The Texas Association of Business (TAB) lauded Governor Abbott’s announcement that Texas will end its participation in the supplemental federal unemployment insurance payment which stacks on top of standard unemployment insurance. A recent survey conducted by the Texas Association of Business found that the $300 additional weekly federal stimulus payment was a major barrier to hiring, and 80% of respondents believe it should be eliminated. 

"Today’s announcement is a boon for businesses who are struggling to get back on their feet in the wake of the COVID-19 pandemic," said TAB CEO, Glenn Hamer. "By eliminating the federal supplement, employers will be able to fill their job openings and unleash the full might of the Texas economy. Under Governor Abbott’s leadership, the Lone Star State will remain the jobs engine of America and continue its dominance as the best state for business." 

On May 13, TAB, along with more than 50 business associations and chambers of commerce, sent a letter to Governor Abbott and the Chairman of the Texas Workforce Commission, Bryan Daniel, asking them to consider ending Texas’s participation in this program.


A help wanted sign is displayed in the window of a Brooklyn business on Oct. 5, 2018 in New York, United States. (Photo by Spencer Platt/Getty Images)

A help wanted sign is displayed in the window of a Brooklyn business on Oct. 5, 2018 in New York, United States. (Photo by Spencer Platt/Getty Images)


According to the Texas Workforce Commission (TWC), nearly 45 percent of posted jobs offer wages greater than $15.50 per hour.

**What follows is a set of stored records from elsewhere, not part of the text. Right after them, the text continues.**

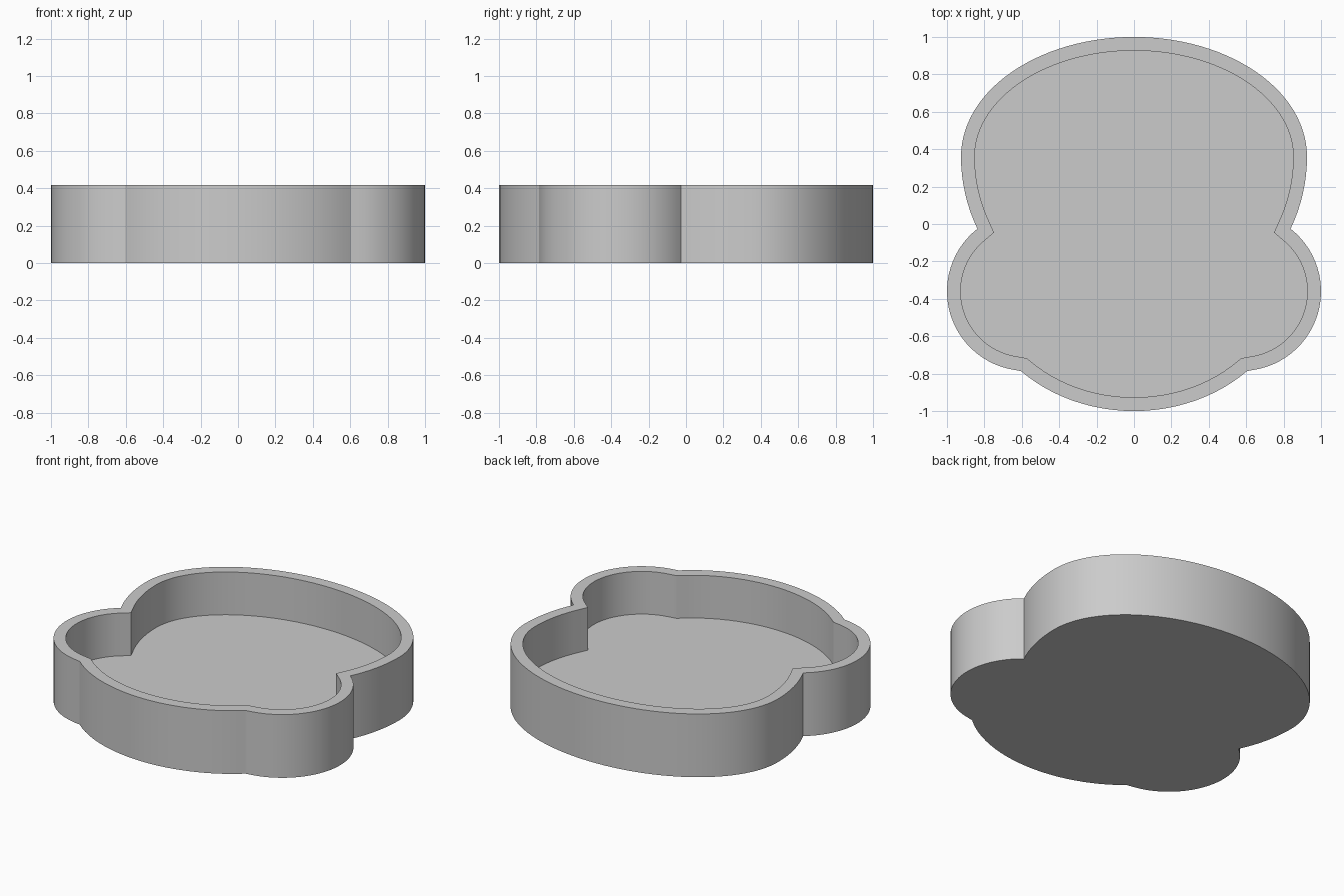
import bpy
import bmesh
import math
from mathutils import Vector

cube = bpy.data.objects.get("Cube")
if cube:
    bpy.data.objects.remove(cube)

HEIGHT, FLOOR, WALL = 0.417, 0.135, 0.073


def arc(cx, cy, rx, ry, start, end, steps):
    """Points on an ellipse, angles in degrees, without the last point."""
    angles = [math.radians(start + (end - start) * i / steps) for i in range(steps)]
    return [Vector((cx + rx * math.cos(a), cy + ry * math.sin(a))) for a in angles]


def inset(points, distance):
    """Offset a clockwise outline inwards with mitred corners."""
    result = []
    for i, p in enumerate(points):
        before = (p - points[i - 1]).normalized()
        after = (points[(i + 1) % len(points)] - p).normalized()
        n1 = Vector((before.y, -before.x))
        n2 = Vector((after.y, -after.x))
        mitre = (n1 + n2).normalized()
        result.append(p + mitre * distance / mitre.dot(n1))
    return result


# Left half of the outline, back to front: crown, taper, cheek, chin
half = (arc(0, 0.36, 0.925, 0.64, 90, 0, 28)
        + arc(0, 0.36, 0.925, 0.907, 0, -25.2, 8)
        + arc(0.575, -0.36, 0.425, 0.425, 51.9, -86, 28)
        + arc(0, -0.28, 0.85, 0.72, -44.7, -90, 12)
        + [Vector((0, -1))])
outer = half + [Vector((-p.x, p.y)) for p in reversed(half[1:-1])]
inner = inset(outer, WALL)

# Tray: outer wall, rim, inner wall, closed by underside and floor
bm = bmesh.new()
rings = [[bm.verts.new((p.x, p.y, z)) for p in loop]
         for loop, z in ((outer, 0), (outer, HEIGHT), (inner, HEIGHT), (inner, FLOOR))]
for low, high in zip(rings, rings[1:]):
    for i in range(len(low)):
        bm.faces.new((low[i - 1], low[i], high[i], high[i - 1]))
bm.faces.new(rings[0])
bm.faces.new(rings[-1])
bmesh.ops.recalc_face_normals(bm, faces=bm.faces)
mesh = bpy.data.meshes.new("tray")
bm.to_mesh(mesh)
bm.free()
tray = bpy.data.objects.new("tray", mesh)
bpy.context.collection.objects.link(tray)

# Plain grey material
grey = bpy.data.materials.new("light_grey")
grey.use_nodes = True
color = (0.6, 0.6, 0.6, 1)
grey.diffuse_color = color
for node in grey.node_tree.nodes:
    if node.type == 'BSDF_PRINCIPLED':
        node.inputs["Base Color"].default_value = color
mesh.materials.append(grey)

# Smooth walls with crisp rim and corners
bpy.ops.object.select_all(action='DESELECT')
tray.select_set(True)
bpy.context.view_layer.objects.active = tray
bpy.ops.object.shade_smooth_by_angle(angle=math.radians(25))
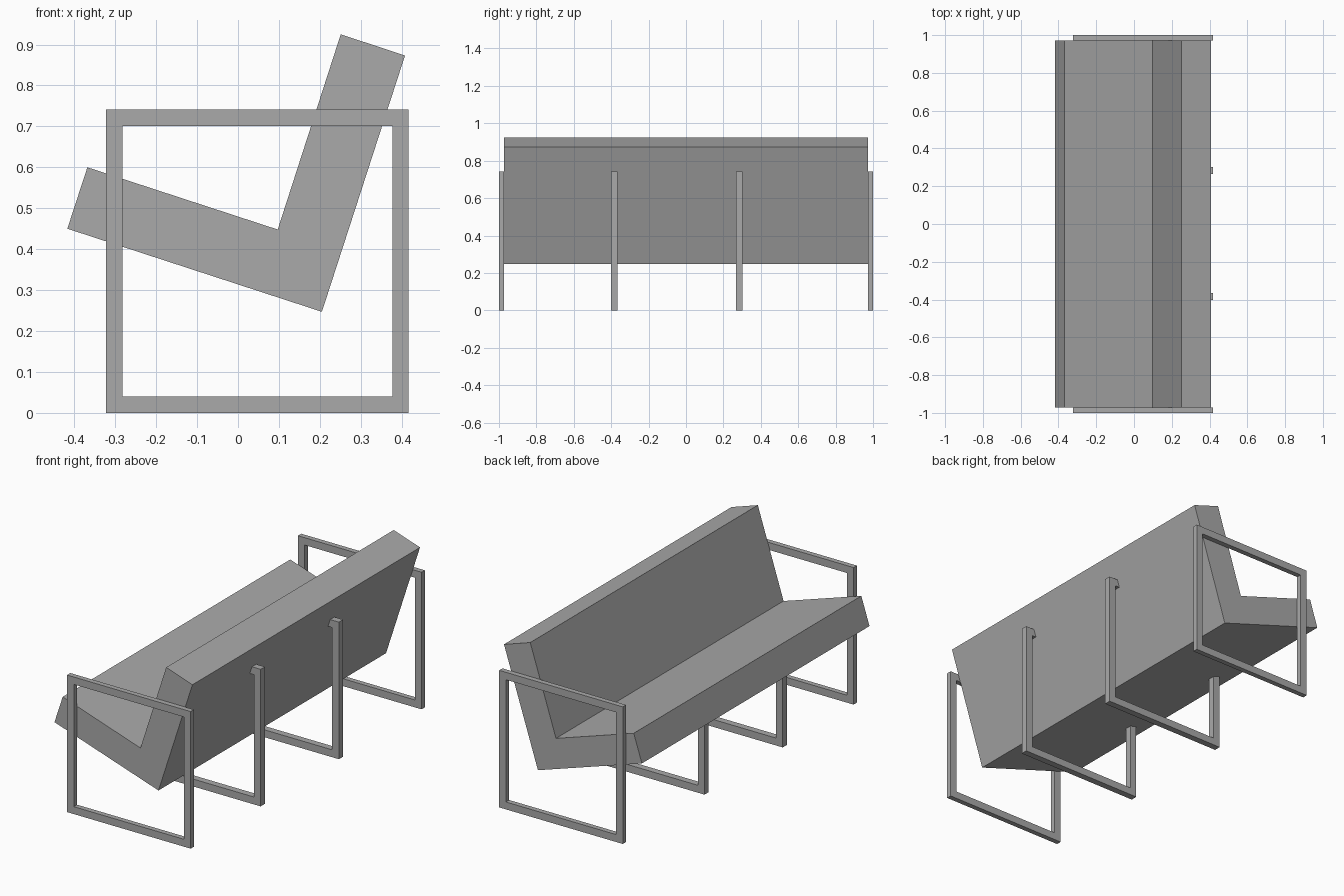
import bpy
import bmesh

cube = bpy.data.objects.get("Cube")
if cube:
    bpy.data.objects.remove(cube, do_unlink=True)

grey = bpy.data.materials.new("plain grey")
grey.use_nodes = True
colour = (0.4, 0.4, 0.4, 1)
grey.diffuse_color = colour
grey.node_tree.nodes["Principled BSDF"].inputs["Base Color"].default_value = colour


def extrude_profile(name, points, faces, y0, y1):
    """Fill faces of an x-z profile at y0 and extrude them to y1."""
    bm = bmesh.new()
    verts = [bm.verts.new((x, y0, z)) for x, z in points]
    flat = [bm.faces.new([verts[i] for i in f]) for f in faces]
    new = bmesh.ops.extrude_face_region(bm, geom=flat, use_keep_orig=True)["geom"]
    moved = [v for v in new if isinstance(v, bmesh.types.BMVert)]
    bmesh.ops.translate(bm, verts=moved, vec=(0, y1 - y0, 0))
    bmesh.ops.recalc_face_normals(bm, faces=bm.faces)
    mesh = bpy.data.meshes.new(name)
    bm.to_mesh(mesh)
    bm.free()
    mesh.materials.append(grey)
    obj = bpy.data.objects.new(name, mesh)
    bpy.context.collection.objects.link(obj)
    return obj


# Tilted one-piece seat and backrest
END = 0.972
cushion = [(-0.417, 0.45), (-0.368, 0.6), (0.097, 0.448),
           (0.251, 0.925), (0.408, 0.873), (0.205, 0.247)]
extrude_profile("seat_and_back", cushion, [range(6)], -END, END)

# Closed square frames at both ends
X0, X1, TOP, BAR = -0.322, 0.417, 0.741, 0.04


def rectangle(inset):
    a, b, c, d = X0 + inset, X1 - inset, inset, TOP - inset
    return [(a, c), (b, c), (b, d), (a, d)]


ring = [(i, (i + 1) % 4, (i + 1) % 4 + 4, i + 4) for i in range(4)]
for name, side in (("front_end_frame", -1), ("rear_end_frame", 1)):
    extrude_profile(name, rectangle(0) + rectangle(BAR), ring, side * END, side)


# Open inner frames: they stop where they meet the cushion
def underside(x):
    return 0.45 - 0.326 * (x + 0.417)


def back_face(z):
    return 0.205 + 0.324 * (z - 0.247)


xi, xo, zi = X0 + BAR, X1 - BAR, TOP - BAR
hook = [(X0, underside(X0)), (X0, 0), (X1, 0), (X1, TOP),
        (back_face(TOP), TOP), (back_face(zi), zi), (xo, zi),
        (xo, BAR), (xi, BAR), (xi, underside(xi))]
for name, y in (("front_inner_frame", -0.384), ("rear_inner_frame", 0.284)):
    extrude_profile(name, hook, [range(len(hook))], y - 0.018, y + 0.018)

Approximately 76 percent pay more than $11.50 per hour. 

Only 2 percent of posted jobs pay around the minimum wage.

Federal law requires the effective date of this change to be at least 30 days after notification is provided to the Secretary of Labor. As a result, the effective date will be June 26, 2021.